In this phase II study, Stilgenbauer and colleague enrolled 107 patients with relapsed/refractory del (17p) CLL. Patients with 17p deletions have a particularly poor prognosis and limited treatment options.
Patients were assigned to venetoclax once daily with the weekly dose increasing from 20 mg to 400 mg during a 5-week period. Patients were continued on the 400-mg dose until disease progression or drug discontinuation. In addition, all patients underwent tumor lysis syndrome prophylaxis.
The primary objective of the study was overall response rate, which was determined by both independent review committee and the investigators.
The efficacy analyses took place at 36 weeks of treatment. The median time on study was 12.1 months.
The overall response rate as assessed by independent review was 79.4% (95% confidence interval [CI], 70.5%–86.6%). Among the responders, 7.5% achieved complete response and 2.8% achieved nodular partial response. In addition, among the 69.2% of patients who had a partial response and the 20.6% with no response, 17 patients (15.9%) had no morphologic evidence of disease in bone marrow. Of all responders, 84.7% maintained their response at 12 months.
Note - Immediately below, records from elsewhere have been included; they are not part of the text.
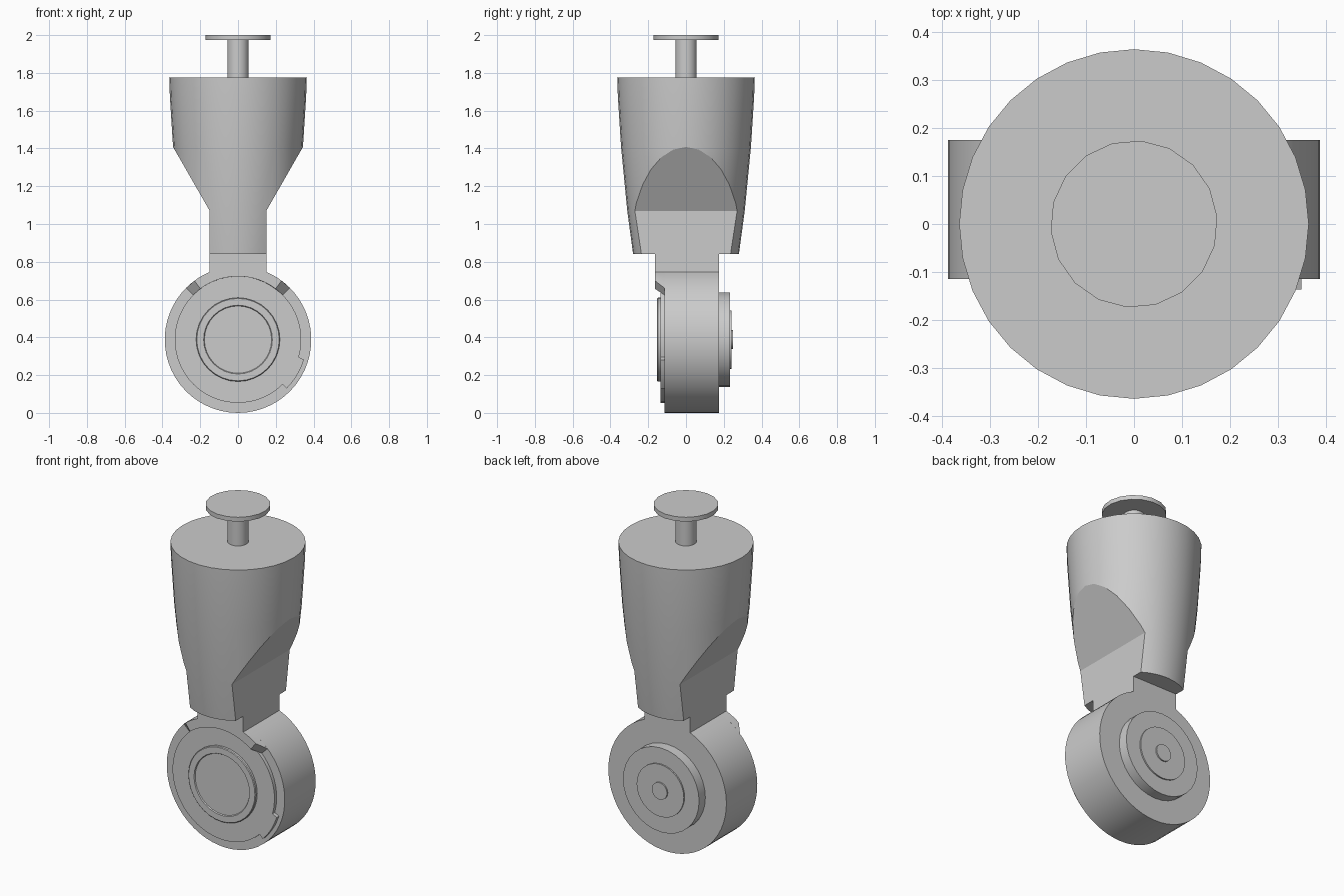
import bpy
import bmesh
from math import acos, cos, pi, radians, sin, tau

cube = bpy.data.objects.get("Cube")
if cube:
    bpy.data.objects.remove(cube, do_unlink=True)

grey = bpy.data.materials.new("plain grey")
grey.use_nodes = True
grey.diffuse_color = (0.6, 0.6, 0.6, 1)
grey.node_tree.nodes["Principled BSDF"].inputs["Base Color"].default_value = (0.6, 0.6, 0.6, 1)

WHEEL_R = 0.388     # wheel radius, also its centre height
NECK = 0.15         # half width of the neck
NECK_TOP = 0.84
FACE_R = 0.335
FRONT, BACK = -0.115, 0.175


def loft(name, loops, angle=30):
    """Bridge equal-length closed loops in order and cap both ends."""
    bm = bmesh.new()
    rings = [[bm.verts.new(p) for p in loop] for loop in loops]
    n = len(rings[0])
    for a, b in zip(rings, rings[1:]):
        for i in range(n):
            j = (i + 1) % n
            bm.faces.new((a[i], a[j], b[j], b[i]))
    bm.faces.new(rings[0])
    bm.faces.new(rings[-1])
    bmesh.ops.recalc_face_normals(bm, faces=bm.faces[:])
    mesh = bpy.data.meshes.new(name)
    bm.to_mesh(mesh)
    bm.free()
    mesh.materials.append(grey)
    obj = bpy.data.objects.new(name, mesh)
    bpy.context.collection.objects.link(obj)
    smooth(obj, angle)
    return obj


def smooth(obj, angle=30):
    bpy.ops.object.select_all(action="DESELECT")
    obj.select_set(True)
    bpy.context.view_layer.objects.active = obj
    bpy.ops.object.shade_smooth_by_angle(angle=radians(angle))


def upright(name, profile, sides, turn=0):
    """Turned part on the z axis, profile of (radius, z)."""
    angles = [tau * i / sides + radians(turn) for i in range(sides)]
    return loft(name, [[(r * cos(a), r * sin(a), z) for a in angles] for r, z in profile])


def axle(name, profile, sides):
    """Turned part on the wheel axis, profile of (radius, y)."""
    angles = [tau * i / sides for i in range(sides)]
    return loft(name, [[(r * cos(a), y, WHEEL_R + r * sin(a)) for a in angles]
                       for r, y in profile])


def arc(r, start, end, steps):
    angles = [start + (end - start) * i / steps for i in range(steps + 1)]
    return [(r * cos(a), WHEEL_R + r * sin(a)) for a in angles]


def at_y(points, y):
    return [(x, y, z) for x, z in points]


# Mounting stem and its round plate
upright("stem", [(0.057, 1.77), (0.057, 1.98)], 18, 5)
upright("top_plate", [(0.174, 1.974), (0.174, 2.0)], 18, 5)

# Tapered body, cut on both sides down to the neck width
body = upright("body", [(0.28, NECK_TOP), (0.311, 1.07), (0.344, 1.41),
                        (0.361, 1.68), (0.364, 1.775)], 32)
side = [(NECK, 0.7), (NECK, 1.07), (0.345, 1.41), (0.46, 1.61), (0.46, 1.9)]
outline = side + [(-x, z) for x, z in reversed(side)]
cutter = loft("body_cutter", [at_y(outline, -0.6), at_y(outline, 0.6)])
cutter.hide_render = True
cut = body.modifiers.new("side_cuts", "BOOLEAN")
cut.operation = "INTERSECT"
cut.solver = "EXACT"
cut.object = cutter
bpy.context.view_layer.objects.active = body
bpy.ops.object.modifier_apply(modifier=cut.name)
bpy.data.objects.remove(cutter, do_unlink=True)
smooth(body, 20)

# Wheel housing joined to the neck
join = acos(NECK / WHEEL_R)
neck_corners = [(NECK, NECK_TOP), (-NECK, NECK_TOP)]
housing = neck_corners + arc(WHEEL_R, pi - join, tau + join, 48)
loft("wheel_housing", [at_y(housing, FRONT), at_y(housing, BACK)])


# Raised front collar, with sloping ends
def collar(start):
    return (arc(WHEEL_R, start, join, 4) + neck_corners
            + arc(WHEEL_R, pi - join, pi - start, 4)
            + arc(FACE_R, pi - start, start, 16))


loft("front_collar", [at_y(collar(radians(53.5)), -0.165),
                      at_y(collar(radians(45)), FRONT)])

# Front face disc with a small raised tab on its rim
face = (arc(FACE_R, radians(-16), radians(315), 48)
        + arc(0.365, radians(-45), radians(-17), 5))
loft("front_disc", [at_y(face, -0.136), at_y(face, FRONT + 0.002)])

# Front hub ring with a sunken centre
axle("front_hub", [(0.222, -0.13), (0.222, -0.149), (0.218, -0.153),
                   (0.182, -0.153), (0.178, -0.147), (0.02, -0.147)], 32)

# Stepped hub on the back
axle("back_hub", [(0.25, BACK - 0.005), (0.25, 0.234), (0.155, 0.234), (0.155, 0.242),
                  (0.05, 0.242), (0.05, 0.25)], 32)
Minimal residual disease was assessed in 45 patients. The researchers noted that 18 patients-or about one in five of the responders-had no detectable minimal residual disease in the peripheral blood and 6 patients had none in the bone marrow.
The researchers also analyzed the change in absolute lymphocyte count from baseline to best response. They found that 4 of the 87 patients with baseline lymphocytosis did not normalize their count to less than 4 x 109. The median time to normalization was 22 days.
According to Stilgenbauer, patients had a very rapid time to response. The median time to first response was 0.8 months, and the median time to complete response was 8.2 months.
The safety analysis showed the grade 3/4 neutropenia was observed in 40% of patients. Stilgenbauer noted that this rate was not surprising in patients who had undergone multiple lines of prior treatment. Eleven deaths occurred; seven were due to progressive disease and four due to adverse events.
Based on the results of this analysis, Stilgenbauer said that venetoclax is an attractive component to novel combinations or sequencing with other agents in the treatment of patients with CLL with 17p deletions.